*** Opening of Records shown ***

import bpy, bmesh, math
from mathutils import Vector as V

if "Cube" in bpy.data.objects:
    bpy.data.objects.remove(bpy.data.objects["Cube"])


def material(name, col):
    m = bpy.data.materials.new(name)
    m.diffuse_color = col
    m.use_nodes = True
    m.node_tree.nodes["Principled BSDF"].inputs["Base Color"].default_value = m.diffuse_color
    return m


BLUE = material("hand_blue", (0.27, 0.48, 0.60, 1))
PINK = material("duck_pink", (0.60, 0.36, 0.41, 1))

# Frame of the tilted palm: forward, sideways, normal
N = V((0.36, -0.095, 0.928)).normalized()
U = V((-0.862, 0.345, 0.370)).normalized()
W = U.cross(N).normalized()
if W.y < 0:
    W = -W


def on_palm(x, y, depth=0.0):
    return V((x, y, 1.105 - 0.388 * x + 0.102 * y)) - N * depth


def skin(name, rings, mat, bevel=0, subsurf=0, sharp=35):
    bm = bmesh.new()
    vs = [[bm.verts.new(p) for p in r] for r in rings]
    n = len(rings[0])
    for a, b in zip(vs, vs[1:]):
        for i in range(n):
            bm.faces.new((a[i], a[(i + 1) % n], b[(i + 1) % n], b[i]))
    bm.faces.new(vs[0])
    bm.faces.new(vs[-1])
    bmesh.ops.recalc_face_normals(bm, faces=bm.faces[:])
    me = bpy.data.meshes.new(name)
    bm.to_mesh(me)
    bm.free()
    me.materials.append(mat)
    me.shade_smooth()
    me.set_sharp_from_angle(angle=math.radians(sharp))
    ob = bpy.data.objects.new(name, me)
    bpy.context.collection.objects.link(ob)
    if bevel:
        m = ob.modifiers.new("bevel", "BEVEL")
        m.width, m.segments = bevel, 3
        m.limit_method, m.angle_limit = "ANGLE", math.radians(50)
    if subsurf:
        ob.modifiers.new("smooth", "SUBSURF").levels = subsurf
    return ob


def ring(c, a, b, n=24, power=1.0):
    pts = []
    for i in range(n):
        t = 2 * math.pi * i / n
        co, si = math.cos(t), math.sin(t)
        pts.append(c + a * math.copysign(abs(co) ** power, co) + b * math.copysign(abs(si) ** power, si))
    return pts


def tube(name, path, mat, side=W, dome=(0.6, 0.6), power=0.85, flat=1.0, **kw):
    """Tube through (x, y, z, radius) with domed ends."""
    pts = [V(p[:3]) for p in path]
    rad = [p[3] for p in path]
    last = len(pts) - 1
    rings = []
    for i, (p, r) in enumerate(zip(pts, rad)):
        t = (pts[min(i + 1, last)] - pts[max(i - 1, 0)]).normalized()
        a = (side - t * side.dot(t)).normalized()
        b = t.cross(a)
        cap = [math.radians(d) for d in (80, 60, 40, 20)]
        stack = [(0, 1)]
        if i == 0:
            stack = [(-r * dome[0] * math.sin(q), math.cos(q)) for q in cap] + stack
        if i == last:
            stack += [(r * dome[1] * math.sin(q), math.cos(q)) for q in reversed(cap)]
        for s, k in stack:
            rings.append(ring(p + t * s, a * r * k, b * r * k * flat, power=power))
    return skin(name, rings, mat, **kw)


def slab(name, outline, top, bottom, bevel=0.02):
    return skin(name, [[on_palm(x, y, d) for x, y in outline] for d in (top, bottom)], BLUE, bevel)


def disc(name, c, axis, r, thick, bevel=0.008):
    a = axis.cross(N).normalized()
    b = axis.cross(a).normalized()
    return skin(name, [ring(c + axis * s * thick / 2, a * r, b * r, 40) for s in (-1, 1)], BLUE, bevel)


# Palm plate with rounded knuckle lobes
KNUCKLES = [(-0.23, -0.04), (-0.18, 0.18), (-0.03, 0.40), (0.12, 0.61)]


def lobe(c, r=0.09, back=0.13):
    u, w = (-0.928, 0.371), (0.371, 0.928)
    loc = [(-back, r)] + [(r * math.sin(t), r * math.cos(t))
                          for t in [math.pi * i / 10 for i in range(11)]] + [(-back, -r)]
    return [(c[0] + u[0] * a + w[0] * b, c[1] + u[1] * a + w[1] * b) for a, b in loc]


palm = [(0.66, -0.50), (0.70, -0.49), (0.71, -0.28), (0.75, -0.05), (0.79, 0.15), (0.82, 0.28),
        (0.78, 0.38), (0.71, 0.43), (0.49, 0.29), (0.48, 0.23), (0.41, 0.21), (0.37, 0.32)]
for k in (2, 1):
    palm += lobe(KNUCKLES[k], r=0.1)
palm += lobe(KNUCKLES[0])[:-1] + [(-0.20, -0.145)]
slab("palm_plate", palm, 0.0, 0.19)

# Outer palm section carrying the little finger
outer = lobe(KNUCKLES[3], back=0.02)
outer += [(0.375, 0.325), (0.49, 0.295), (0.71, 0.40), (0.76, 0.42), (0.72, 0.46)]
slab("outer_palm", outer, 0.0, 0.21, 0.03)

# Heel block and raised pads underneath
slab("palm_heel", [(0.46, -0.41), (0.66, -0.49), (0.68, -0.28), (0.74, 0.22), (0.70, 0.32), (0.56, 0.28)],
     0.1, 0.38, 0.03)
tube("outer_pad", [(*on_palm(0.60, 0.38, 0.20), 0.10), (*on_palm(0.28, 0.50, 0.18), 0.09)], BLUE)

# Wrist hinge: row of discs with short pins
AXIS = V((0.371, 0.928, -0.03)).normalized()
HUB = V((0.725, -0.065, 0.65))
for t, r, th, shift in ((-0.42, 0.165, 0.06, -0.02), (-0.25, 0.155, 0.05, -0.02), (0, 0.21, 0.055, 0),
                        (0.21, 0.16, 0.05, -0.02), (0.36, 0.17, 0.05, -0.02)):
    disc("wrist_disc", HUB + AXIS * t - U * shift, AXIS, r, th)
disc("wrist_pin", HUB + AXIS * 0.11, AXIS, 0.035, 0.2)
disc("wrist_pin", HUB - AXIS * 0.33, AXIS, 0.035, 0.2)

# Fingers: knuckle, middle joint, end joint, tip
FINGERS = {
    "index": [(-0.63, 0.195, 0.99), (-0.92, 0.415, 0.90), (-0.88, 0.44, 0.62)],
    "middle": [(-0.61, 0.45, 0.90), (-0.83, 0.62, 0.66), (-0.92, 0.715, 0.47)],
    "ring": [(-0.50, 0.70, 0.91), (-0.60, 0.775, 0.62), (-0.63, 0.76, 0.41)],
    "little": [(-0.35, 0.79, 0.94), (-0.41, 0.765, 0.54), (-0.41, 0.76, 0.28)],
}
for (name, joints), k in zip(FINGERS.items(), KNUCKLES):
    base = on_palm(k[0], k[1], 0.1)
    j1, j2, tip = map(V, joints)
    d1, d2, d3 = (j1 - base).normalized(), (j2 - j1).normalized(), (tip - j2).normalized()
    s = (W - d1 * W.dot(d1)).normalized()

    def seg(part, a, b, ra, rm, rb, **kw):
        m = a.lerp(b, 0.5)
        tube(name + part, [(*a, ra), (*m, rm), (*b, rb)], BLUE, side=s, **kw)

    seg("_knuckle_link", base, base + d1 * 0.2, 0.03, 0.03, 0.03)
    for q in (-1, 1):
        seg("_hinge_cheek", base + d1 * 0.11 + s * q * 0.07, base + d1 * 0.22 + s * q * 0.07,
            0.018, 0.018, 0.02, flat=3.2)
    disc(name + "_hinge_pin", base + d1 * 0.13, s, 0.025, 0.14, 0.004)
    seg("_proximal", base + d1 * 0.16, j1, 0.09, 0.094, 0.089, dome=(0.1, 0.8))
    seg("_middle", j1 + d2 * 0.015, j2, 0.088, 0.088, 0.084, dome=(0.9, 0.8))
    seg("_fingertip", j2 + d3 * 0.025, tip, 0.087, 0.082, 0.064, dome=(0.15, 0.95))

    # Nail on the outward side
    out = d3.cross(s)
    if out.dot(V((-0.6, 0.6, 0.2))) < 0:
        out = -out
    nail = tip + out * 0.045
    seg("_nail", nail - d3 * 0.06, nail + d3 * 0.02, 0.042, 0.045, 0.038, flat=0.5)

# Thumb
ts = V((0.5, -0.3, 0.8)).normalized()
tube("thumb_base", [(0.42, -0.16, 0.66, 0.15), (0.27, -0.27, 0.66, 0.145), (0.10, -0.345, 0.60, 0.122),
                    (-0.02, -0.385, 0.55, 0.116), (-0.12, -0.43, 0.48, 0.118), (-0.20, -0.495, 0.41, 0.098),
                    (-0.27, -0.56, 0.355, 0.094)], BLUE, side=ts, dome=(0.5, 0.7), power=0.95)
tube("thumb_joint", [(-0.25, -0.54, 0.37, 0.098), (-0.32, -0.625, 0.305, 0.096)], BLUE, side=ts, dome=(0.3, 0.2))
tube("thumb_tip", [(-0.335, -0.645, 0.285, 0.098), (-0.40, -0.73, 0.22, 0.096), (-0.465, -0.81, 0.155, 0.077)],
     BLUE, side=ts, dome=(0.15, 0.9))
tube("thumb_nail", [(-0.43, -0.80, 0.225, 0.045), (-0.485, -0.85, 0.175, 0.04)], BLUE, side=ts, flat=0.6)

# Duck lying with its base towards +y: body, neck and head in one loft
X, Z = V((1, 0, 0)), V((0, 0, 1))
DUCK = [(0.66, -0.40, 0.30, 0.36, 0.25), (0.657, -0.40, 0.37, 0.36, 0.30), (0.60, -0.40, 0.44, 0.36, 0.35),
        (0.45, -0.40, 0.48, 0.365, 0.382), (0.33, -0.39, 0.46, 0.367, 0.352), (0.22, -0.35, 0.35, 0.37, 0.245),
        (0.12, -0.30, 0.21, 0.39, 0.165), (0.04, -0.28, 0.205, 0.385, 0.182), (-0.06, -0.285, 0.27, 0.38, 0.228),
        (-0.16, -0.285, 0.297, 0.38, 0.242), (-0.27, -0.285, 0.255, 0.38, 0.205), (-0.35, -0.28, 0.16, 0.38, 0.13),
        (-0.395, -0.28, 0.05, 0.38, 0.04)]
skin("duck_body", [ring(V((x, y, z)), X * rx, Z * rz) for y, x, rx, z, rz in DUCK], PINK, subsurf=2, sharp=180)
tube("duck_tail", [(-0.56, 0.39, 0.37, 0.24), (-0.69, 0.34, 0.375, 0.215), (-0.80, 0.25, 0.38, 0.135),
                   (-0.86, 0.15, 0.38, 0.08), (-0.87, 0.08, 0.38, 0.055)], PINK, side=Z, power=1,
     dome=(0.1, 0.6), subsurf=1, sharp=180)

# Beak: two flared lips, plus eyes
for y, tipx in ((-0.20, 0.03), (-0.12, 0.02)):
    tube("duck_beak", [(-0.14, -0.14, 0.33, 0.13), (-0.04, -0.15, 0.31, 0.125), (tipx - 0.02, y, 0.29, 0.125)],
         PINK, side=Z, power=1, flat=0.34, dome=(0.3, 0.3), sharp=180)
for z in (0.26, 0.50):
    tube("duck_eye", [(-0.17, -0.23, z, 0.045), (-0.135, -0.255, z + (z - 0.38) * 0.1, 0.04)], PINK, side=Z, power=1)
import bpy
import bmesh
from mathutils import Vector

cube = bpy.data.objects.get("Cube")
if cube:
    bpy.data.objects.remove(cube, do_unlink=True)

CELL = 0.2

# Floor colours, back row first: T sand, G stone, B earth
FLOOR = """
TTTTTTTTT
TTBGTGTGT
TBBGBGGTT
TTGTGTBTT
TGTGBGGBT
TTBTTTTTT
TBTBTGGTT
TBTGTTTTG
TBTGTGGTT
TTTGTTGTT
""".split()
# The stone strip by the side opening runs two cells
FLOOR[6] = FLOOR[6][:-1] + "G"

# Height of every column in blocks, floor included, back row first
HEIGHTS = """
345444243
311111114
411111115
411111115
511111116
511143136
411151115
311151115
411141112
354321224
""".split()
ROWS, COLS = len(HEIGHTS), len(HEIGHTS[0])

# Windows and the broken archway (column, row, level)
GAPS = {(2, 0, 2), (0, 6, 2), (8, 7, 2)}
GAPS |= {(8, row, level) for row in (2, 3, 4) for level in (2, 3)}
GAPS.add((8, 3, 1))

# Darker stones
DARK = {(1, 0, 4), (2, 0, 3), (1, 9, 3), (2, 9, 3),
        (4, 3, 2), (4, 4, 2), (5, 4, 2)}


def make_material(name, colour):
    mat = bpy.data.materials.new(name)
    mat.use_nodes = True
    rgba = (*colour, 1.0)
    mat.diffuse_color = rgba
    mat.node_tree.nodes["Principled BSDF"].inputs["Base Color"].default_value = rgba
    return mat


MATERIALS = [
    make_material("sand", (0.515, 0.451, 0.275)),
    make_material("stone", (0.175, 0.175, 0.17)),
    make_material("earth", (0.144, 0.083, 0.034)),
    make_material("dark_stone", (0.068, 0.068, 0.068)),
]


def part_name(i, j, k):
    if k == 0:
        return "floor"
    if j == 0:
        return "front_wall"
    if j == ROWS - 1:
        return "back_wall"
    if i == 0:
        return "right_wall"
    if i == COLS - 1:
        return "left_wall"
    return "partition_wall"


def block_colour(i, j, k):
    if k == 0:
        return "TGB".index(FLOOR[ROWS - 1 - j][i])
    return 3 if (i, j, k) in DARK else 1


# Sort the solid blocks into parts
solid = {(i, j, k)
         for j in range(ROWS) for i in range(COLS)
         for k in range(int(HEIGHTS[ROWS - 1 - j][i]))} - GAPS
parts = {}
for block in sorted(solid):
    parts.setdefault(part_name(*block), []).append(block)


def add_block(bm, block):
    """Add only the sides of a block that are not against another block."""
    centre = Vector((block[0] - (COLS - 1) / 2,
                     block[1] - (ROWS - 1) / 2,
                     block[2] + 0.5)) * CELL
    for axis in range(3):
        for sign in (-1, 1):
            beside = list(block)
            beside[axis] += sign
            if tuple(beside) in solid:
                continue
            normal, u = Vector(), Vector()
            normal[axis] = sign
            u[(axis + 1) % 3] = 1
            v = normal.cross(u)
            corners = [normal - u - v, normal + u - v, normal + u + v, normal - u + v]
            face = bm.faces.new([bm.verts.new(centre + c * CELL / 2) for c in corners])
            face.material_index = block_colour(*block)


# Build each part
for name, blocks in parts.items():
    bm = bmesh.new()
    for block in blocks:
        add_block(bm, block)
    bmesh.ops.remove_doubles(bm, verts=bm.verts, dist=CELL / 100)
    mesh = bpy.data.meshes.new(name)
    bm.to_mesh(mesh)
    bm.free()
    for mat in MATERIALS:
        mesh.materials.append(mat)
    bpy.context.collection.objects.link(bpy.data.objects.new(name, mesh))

*** Close of Records shown ***

Please return every line from the first one in the records above down to the line containing "m.diffuse_color = col", including both, exactly as written and nothing more.

Task result:
import bpy, bmesh, math
from mathutils import Vector as V

if "Cube" in bpy.data.objects:
    bpy.data.objects.remove(bpy.data.objects["Cube"])


def material(name, col):
    m = bpy.data.materials.new(name)
    m.diffuse_color = col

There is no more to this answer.